Carole Nash
Content Writer
Published: 3rd September 2019

Everyone knows that learner motorcycles have to meet several requirements. There’s an engine capacity cap of 125cc and a maximum power output of 11kw (14.75bhp), and typically the bikes themselves take the form of scooters, nakeds, race replicas and simple old-fashioned roadsters.

So if you’re restricted to L plates, or an A1 licence, your choice of bike is somewhat limited. But if you do want something a little bit different there are a few alternatives out there that will have your fellow road users doing a double take, like these…

Honda MSX125

Honda make a seemingly never ending range of 125s. There are the best selling scooters (the PCX125 and Forza), the basic CB125F, the funky Super Cub, the sporty CBR125R and the premium CB125R naked.

But alongside that comprehensive range of learner legal bikes lies a real cult hero. The MSX125, better known by its American name of ‘Grom’, is a three-quarters sized mini-streetfighter that’s about as much fun as you can possibly get on a motorcycle.

The MSX is an absolute hoot with its roller skate agility and out there styling. There’s a massive Grom scene and a whole sub culture of MSX modification going on for those who like to stand out even more. A few years back, Honda also reintroduced the Monkey name on a new 125 that shares the MSX platform, giving a dash of retro cool in the style of the famous Z series bikes of the 1960s.

Mutt Hilts

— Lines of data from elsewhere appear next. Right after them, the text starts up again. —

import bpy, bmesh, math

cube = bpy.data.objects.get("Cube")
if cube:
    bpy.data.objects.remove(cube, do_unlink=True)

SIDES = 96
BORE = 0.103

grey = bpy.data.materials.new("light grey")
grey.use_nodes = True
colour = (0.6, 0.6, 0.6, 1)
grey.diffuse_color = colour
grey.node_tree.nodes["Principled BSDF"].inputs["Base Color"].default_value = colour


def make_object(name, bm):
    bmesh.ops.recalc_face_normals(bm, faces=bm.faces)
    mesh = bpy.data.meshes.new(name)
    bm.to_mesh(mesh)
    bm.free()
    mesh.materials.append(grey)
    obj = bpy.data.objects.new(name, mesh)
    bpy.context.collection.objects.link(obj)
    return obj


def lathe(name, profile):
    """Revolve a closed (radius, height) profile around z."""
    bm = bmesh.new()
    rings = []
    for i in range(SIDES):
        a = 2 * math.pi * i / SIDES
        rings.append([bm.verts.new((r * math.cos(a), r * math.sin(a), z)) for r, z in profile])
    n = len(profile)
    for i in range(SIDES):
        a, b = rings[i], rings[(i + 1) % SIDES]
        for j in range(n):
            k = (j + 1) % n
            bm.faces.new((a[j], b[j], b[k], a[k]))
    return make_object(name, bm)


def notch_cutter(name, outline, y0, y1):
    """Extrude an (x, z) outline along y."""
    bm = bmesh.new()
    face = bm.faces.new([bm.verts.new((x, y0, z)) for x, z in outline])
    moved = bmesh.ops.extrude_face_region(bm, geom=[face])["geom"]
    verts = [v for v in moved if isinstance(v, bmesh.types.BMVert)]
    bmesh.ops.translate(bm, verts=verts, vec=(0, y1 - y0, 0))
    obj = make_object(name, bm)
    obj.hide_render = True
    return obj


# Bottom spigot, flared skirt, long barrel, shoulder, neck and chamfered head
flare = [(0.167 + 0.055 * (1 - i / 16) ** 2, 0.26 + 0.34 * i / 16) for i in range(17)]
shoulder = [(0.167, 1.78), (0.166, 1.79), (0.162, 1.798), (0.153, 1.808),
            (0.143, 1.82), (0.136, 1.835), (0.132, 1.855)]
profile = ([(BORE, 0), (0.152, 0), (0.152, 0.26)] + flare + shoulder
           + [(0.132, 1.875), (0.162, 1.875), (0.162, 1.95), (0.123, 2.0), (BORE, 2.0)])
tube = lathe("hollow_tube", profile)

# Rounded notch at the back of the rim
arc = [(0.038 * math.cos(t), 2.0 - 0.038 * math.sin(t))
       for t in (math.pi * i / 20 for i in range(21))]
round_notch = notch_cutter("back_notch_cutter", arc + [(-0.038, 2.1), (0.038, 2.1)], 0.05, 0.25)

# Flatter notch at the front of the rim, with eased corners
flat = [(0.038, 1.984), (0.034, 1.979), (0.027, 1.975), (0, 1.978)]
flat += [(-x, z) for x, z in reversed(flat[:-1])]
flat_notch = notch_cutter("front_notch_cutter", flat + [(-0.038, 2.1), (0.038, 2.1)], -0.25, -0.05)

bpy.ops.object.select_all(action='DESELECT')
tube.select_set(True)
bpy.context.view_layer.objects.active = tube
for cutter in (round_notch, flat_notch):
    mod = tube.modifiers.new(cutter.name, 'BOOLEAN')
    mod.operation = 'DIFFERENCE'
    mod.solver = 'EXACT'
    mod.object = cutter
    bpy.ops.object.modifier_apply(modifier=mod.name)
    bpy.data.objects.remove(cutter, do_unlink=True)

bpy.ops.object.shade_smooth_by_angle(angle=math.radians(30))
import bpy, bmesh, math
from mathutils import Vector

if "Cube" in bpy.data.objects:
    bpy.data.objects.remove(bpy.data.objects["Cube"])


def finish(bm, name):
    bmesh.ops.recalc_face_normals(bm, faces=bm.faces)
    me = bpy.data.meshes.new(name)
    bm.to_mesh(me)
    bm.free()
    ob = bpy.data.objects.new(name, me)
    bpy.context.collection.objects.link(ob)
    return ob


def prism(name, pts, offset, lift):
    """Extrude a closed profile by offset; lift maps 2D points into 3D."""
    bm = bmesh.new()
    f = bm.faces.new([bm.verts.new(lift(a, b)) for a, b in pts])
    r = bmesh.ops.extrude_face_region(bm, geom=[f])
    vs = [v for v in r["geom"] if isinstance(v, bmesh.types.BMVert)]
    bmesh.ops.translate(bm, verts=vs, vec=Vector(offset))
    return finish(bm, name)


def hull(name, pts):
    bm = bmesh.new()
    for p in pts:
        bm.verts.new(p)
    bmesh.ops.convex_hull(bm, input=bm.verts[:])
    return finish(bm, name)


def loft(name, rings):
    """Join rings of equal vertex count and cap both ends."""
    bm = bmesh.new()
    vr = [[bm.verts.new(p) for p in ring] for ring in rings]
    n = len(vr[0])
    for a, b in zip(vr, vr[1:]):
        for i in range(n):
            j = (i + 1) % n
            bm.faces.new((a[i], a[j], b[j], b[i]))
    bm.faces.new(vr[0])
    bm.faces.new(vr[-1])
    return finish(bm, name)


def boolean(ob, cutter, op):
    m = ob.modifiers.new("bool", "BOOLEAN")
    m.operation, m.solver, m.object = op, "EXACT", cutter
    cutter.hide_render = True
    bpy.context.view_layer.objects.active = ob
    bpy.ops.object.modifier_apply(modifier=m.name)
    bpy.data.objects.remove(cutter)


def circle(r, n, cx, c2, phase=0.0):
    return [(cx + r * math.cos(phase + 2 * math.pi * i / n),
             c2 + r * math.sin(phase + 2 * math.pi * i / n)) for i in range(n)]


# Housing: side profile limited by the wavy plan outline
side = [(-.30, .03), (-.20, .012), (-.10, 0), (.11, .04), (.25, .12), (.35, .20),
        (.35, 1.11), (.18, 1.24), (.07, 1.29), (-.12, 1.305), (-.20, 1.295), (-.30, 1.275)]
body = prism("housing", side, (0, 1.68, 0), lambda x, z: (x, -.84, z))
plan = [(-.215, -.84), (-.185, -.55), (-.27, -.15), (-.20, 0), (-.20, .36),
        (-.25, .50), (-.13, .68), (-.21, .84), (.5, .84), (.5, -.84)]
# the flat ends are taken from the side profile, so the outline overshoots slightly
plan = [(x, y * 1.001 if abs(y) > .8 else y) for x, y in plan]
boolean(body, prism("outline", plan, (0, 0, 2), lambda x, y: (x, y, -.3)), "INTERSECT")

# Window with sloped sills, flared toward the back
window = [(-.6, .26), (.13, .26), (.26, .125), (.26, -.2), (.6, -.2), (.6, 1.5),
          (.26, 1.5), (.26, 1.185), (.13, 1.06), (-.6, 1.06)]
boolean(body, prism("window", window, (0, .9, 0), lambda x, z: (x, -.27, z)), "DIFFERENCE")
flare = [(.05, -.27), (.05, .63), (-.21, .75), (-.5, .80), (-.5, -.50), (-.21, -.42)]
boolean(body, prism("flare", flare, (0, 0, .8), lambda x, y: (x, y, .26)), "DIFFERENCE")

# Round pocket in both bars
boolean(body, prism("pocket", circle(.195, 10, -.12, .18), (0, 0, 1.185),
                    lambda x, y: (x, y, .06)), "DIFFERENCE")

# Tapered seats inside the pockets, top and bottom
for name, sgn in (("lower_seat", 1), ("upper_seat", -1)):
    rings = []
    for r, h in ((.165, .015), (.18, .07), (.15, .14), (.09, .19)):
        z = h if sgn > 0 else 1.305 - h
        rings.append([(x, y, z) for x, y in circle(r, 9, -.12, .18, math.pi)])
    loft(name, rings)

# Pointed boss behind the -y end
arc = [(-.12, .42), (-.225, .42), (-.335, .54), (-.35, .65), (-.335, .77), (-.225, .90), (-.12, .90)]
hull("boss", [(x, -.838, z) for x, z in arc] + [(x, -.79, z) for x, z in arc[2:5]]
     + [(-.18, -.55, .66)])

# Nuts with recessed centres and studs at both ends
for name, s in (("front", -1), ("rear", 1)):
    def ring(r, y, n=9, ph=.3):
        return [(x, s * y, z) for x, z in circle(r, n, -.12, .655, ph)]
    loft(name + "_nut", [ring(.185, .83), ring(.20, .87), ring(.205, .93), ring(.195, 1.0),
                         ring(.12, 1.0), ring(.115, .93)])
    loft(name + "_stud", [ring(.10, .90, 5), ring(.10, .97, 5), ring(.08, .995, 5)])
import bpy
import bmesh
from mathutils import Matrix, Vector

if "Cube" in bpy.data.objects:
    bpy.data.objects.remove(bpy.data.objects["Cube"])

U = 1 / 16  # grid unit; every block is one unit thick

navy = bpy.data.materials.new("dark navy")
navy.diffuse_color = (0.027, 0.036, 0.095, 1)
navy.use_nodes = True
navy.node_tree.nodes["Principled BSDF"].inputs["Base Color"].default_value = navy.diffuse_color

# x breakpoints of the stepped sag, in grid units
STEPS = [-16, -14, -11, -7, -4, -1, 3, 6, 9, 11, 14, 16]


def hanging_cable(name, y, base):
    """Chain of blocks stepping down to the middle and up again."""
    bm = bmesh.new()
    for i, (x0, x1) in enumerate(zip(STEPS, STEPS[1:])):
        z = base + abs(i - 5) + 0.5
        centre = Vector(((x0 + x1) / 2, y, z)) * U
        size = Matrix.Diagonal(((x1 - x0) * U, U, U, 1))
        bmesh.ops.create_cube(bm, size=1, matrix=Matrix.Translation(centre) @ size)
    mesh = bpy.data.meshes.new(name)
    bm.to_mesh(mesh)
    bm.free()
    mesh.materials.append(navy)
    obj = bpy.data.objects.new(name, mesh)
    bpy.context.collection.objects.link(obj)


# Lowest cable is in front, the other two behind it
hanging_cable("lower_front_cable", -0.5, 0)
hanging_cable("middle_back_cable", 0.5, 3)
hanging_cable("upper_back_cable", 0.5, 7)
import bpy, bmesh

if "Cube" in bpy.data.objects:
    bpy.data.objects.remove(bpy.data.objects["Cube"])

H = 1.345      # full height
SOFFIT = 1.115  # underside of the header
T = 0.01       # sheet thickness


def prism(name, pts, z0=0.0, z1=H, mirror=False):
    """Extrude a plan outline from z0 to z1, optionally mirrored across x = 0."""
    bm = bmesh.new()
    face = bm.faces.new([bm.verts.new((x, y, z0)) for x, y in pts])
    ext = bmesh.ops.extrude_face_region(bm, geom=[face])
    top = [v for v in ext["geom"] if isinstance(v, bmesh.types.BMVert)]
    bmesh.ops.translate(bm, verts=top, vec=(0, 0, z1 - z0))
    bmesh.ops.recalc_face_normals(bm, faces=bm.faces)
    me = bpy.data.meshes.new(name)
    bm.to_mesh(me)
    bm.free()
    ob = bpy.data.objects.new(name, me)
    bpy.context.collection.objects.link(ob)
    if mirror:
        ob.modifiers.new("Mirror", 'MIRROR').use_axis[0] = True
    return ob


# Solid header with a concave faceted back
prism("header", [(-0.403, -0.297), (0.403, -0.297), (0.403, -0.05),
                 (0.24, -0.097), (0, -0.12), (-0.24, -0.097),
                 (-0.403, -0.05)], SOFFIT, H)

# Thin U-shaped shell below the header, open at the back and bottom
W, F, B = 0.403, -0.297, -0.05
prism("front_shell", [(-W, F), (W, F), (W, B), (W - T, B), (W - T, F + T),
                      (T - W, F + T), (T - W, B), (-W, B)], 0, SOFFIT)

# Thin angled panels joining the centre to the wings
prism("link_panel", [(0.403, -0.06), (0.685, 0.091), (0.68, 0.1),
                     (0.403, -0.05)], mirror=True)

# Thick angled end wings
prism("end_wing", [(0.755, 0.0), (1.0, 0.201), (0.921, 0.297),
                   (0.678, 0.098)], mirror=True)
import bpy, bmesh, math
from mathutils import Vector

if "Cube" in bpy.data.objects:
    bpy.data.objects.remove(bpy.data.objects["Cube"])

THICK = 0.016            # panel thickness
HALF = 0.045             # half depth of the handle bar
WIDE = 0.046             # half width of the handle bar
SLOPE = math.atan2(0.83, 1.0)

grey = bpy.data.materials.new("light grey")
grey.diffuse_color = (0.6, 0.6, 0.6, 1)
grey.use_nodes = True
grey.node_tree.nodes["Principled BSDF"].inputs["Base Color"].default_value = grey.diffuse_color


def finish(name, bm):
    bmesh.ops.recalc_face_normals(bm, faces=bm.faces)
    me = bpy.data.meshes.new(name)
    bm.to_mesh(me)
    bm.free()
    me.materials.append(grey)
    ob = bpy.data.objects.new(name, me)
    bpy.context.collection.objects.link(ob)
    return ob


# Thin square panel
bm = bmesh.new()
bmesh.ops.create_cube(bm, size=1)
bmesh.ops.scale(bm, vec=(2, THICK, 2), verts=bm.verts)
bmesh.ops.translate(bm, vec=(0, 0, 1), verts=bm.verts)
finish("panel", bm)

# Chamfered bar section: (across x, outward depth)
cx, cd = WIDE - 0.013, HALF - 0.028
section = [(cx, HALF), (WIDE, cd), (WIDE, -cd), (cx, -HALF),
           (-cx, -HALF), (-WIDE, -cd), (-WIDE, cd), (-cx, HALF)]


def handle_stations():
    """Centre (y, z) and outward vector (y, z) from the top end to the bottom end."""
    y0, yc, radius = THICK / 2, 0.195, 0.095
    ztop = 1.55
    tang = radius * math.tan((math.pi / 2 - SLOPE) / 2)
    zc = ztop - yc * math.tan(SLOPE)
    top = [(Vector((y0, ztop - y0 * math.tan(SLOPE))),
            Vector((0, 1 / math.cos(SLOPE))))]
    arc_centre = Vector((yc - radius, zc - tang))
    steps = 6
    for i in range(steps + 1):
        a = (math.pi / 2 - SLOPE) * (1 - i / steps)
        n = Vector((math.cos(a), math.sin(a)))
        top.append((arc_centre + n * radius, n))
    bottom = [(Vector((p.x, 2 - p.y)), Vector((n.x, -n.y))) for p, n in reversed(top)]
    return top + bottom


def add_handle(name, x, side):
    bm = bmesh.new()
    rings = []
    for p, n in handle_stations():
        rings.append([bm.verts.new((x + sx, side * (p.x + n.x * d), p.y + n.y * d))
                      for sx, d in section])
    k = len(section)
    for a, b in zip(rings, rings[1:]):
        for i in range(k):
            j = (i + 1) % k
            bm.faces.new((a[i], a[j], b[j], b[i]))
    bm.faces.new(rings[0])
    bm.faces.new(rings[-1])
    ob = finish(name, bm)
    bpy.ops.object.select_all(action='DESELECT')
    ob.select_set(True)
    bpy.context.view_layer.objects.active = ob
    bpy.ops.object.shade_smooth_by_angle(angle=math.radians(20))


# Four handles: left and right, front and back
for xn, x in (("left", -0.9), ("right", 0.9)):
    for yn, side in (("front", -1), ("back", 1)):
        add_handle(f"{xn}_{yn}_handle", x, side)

You possibly haven’t heard of Mutt Motorcycles, but that’s ok.

The Birmingham company have been building custom bikes for over 15 years now, but it’s only recently that they made the transition from bike modifiers to proper bike manufacturers.

The bikes start out life as cheap Chinese built commuters, powered by tried and trusted Suzuki based engines, and are finished at Mutt’s Birmingham workshops, where they are given a custom ‘Bike Shed’ look before hitting the road.

The Hilts comes in grey or green colour options and looks like the kind of sled Steve McQueen would have raced through the desert in the 1970s. The hand stitched seat is super cool and the 18” wheels come complete with big knobbly tyres that look ultra authentic.

If you want a trendy 125 that looks like you’ve built it yourself (albeit to a very high standard) then the Hilts should definitely be on your shortlist.

Suzuki RV125 VanVan

Possibly even more authentic is the Suzuki VanVan, a modern interpretation of the 1970s ‘recreational vehicle’ that was as cool back then as it remains today.

Designed to be the perfect accompaniment on a camping holiday, the VanVan has big balloon tyres capable to tackling light off-road terrain, such as fire tracks and beaches. It was reintroduced in 2003 and given fuel injection in 2007.

It’s a bit soft and squidgey to ride, and even though it’s not the fastest or sharpest handling 125 on the market, it’s still lots of fun – in a laid back way. For A2 licence holders, there’s also a 200cc version, with (a little) more power on tap.

Yamaha Tricity

Like the idea of a scooter but want the added security of an extra wheel up front?

Years before the Yamaha NIKEN came the Tricity, a three-wheeled 125cc scooter with two wheels up front and one behind. The concept itself wasn’t completely new (Piaggio’s MP3 had been around since 2006) but the execution was much more simple (and lighter) than those which had gone before it.

The result is a scooter that largely rides like a conventional two-wheeler but which has much more front end grip. That makes it very reassuring to ride, especially on slippery road surfaces likes cobblestone and in the rain.

The Tricity is as narrow and practical as any other scooter on the market. It feels a little heavier and less powerful than some of the sportier 125s out there, but as an urban commuter it has more than enough pep.

Zero S 11kw

Breaking the 125 mould is this electric offering from American manufacturers Zero Motorcycles.

They make 11kw, A1 legal versions of their S and DS models – the DS being the dual sport adventure bike and the S being the sporty naked.

Despite complying as a learner bike thanks to its 11kw of continuous power, the Zero makes peak power of 44bhp and has a staggering 106Nm of torque – that’s more than a 1200cc Triumph Bonneville T120 twin.

As a result, the Zero is very lively for a learner bike, even though the fully automatic twist and go transmission means that there are no gears to worry about.

With no petrol to worry about and no moving parts in the engine to service, running costs are claimed to be super low too. And the range, almost 180 miles between recharges in the city, is more than enough for most commuters too.